His study of the state’s economy as a professor at George Mason University has been praised as insightful, especially his idea that Virginia needs to diversify from its traditional reliance on federal government spending.
So, it seemed odd that Fuller, who plans to retire in the near future, would get mired in a minor controversy over the ethics of an opinion piece he wrote for a local business newspaper.
One couldn’t ask for a more loaded sense of circumstances. Retail giant Amazon, which is building its second headquarters near Reagan National Airport with a payroll of thousands of people, wanted Fuller to write and pitch a story extolling the virtues of the multi-billion dollar project.
Amazon’s public relations people wanted the article out before the Arlington Board of Supervisors was due to consider $23 million in incentives for the plan in March.
Fuller agreed and made one bad mistake. He showed a draft of the work to Amazon and asked for their comments. He got some, rejected them and then tried to pitch it to the Opinions Section of The Washington Post.
That’s plenty sticky since Amazon owner Jeff Bezos also personally owns the Post, which has to tread water very carefully when any issues about Amazon and Bezos come up. According to a Post news story, its opinions editors turned the piece down without giving a reason (full disclosure: I occasionally contribute to the section).
Then, Fuller went to the Washington Business Journal without telling them about having shown Amazon a draft. They published it but later, Journal Editor in chief Vandana Sinha said they’d have handled it differently had they known that Amazon had had such an unusually close involvement with the story’s development.
There’s more baggage as well. George Mason University is widely regarded for hiring professors and funding programs with a conservative point of view, thanks to early and often financial support from Charles and David Koch, ultra-rich conservatives with a libertarian strain.
They bankrolled GMU’s Mercatus Center, which claims it is dedicated to “free market” ideas in economics. Unlike other right-wing schools such as Lynchburg’s Liberty University, GMU does not get much involved in social policy such as abortion or gay marriage. Rather, it pushes less government regulation, low taxes and less government involvement in business development.
That alone is curious since Fuller’s piece was being used to promote government involvement in a private project but this kind of contradiction is as old in Virginia as Natural Bridge.
The state has always turned to government incentives to push its economy. Let’s not even talk about military spending that makes Virginia or California (depending on who’s doing the figuring) the No. 1 defense industrial state. Forget the legions of civil servants whose generous and steady salaries fuel housing sales, schools and stores.

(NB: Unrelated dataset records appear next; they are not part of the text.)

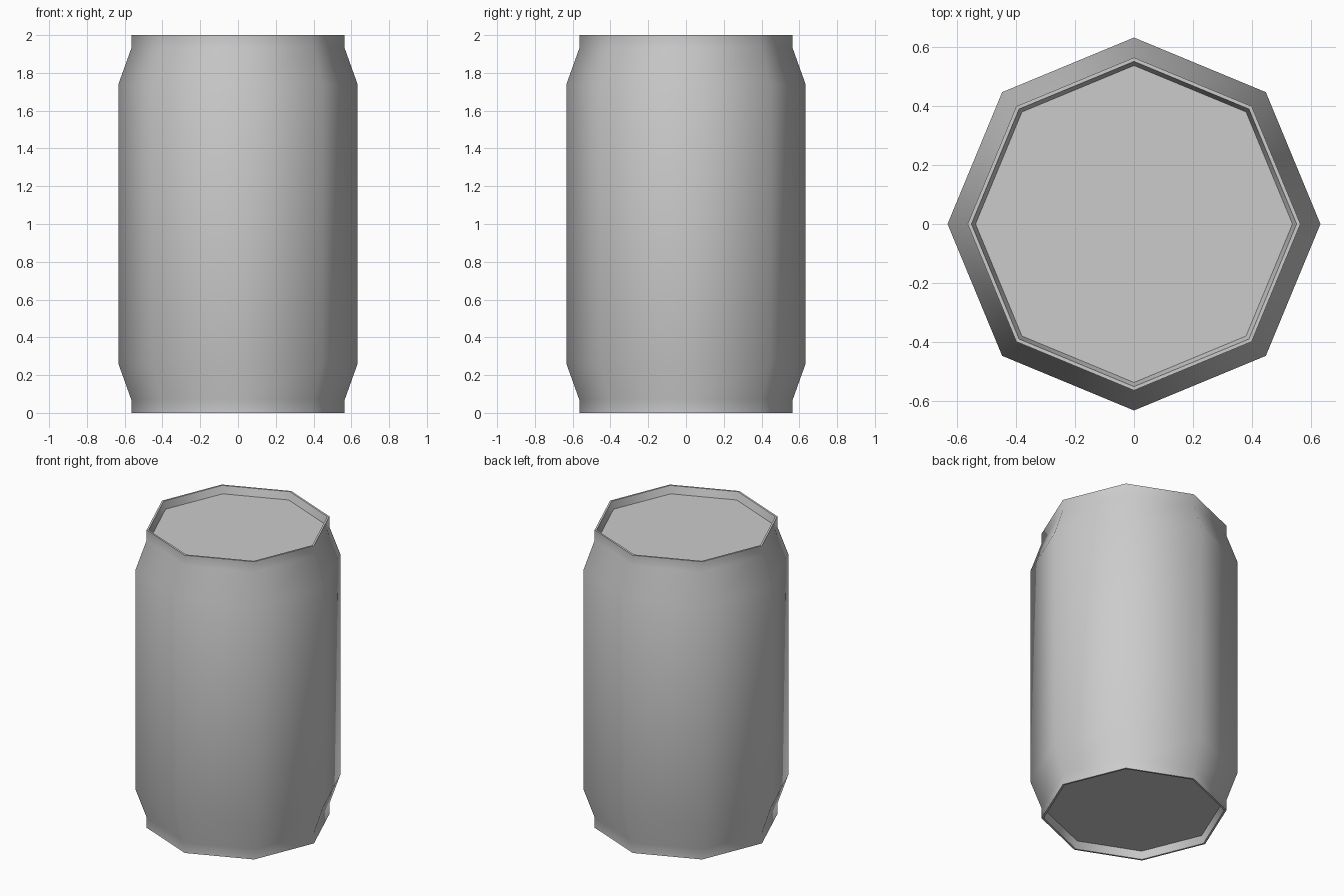
import bpy
import bmesh
import math

SIDES = 8

cube = bpy.data.objects.get("Cube")
if cube:
    bpy.data.objects.remove(cube, do_unlink=True)

# One plain metal grey
grey = bpy.data.materials.new("light grey")
grey.use_nodes = True
colour = (0.6, 0.6, 0.6, 1.0)
grey.diffuse_color = colour
grey.node_tree.nodes["Principled BSDF"].inputs["Base Color"].default_value = colour

# Upper half profile (radius, z): shoulder, neck, rim, recessed lid
upper = [(0.633, 1.74), (0.565, 1.93), (0.565, 2.0), (0.552, 2.0), (0.538, 1.95)]
# The lower half mirrors the upper one
profile = [(r, 2.0 - z) for r, z in reversed(upper)] + upper

bm = bmesh.new()
rings = []
for radius, z in profile:
    ring = []
    for i in range(SIDES):
        a = math.tau * i / SIDES
        ring.append(bm.verts.new((radius * math.cos(a), radius * math.sin(a), z)))
    rings.append(ring)

# Walls between neighbouring rings
for low, high in zip(rings, rings[1:]):
    for i in range(SIDES):
        j = (i + 1) % SIDES
        bm.faces.new((low[i], low[j], high[j], high[i]))

# Recessed base and lid panels
bm.faces.new(list(reversed(rings[0])))
bm.faces.new(rings[-1])

mesh = bpy.data.meshes.new("can_body")
bm.to_mesh(mesh)
bm.free()
mesh.materials.append(grey)
can = bpy.data.objects.new("can_body", mesh)
bpy.context.collection.objects.link(can)

# Round shading about the body, crisp rims
bpy.ops.object.select_all(action="DESELECT")
can.select_set(True)
bpy.context.view_layer.objects.active = can
bpy.ops.object.shade_smooth_by_angle(angle=math.radians(55))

We’ve been through the tobacco commission that has shuffled millions in public money to questionable projects (including helping build the infrastructure of the private Liberty University). We’ve had the state consider an unneeded $450 million highway from Petersburg to Suffolk along with publicly-funded boosterism from a Richmond economic analysis firm.
For years, the Virginia Economic Development Partnership shuffled millions of public funds out the door to startup projects with all but zero checks until the practice was put to a halt a few years back.
Although Fuller has been highly regarded for his ethics, he stumbled into the familiar Virginia whirl-a-gig of inside baseball, less than full transparency and back room manipulation.
Even more ironic is that George Mason University, the supposed hallmark of honest and muscular free market economics, it at the center of this small, but interesting, mess.There are currently no comments highlighted.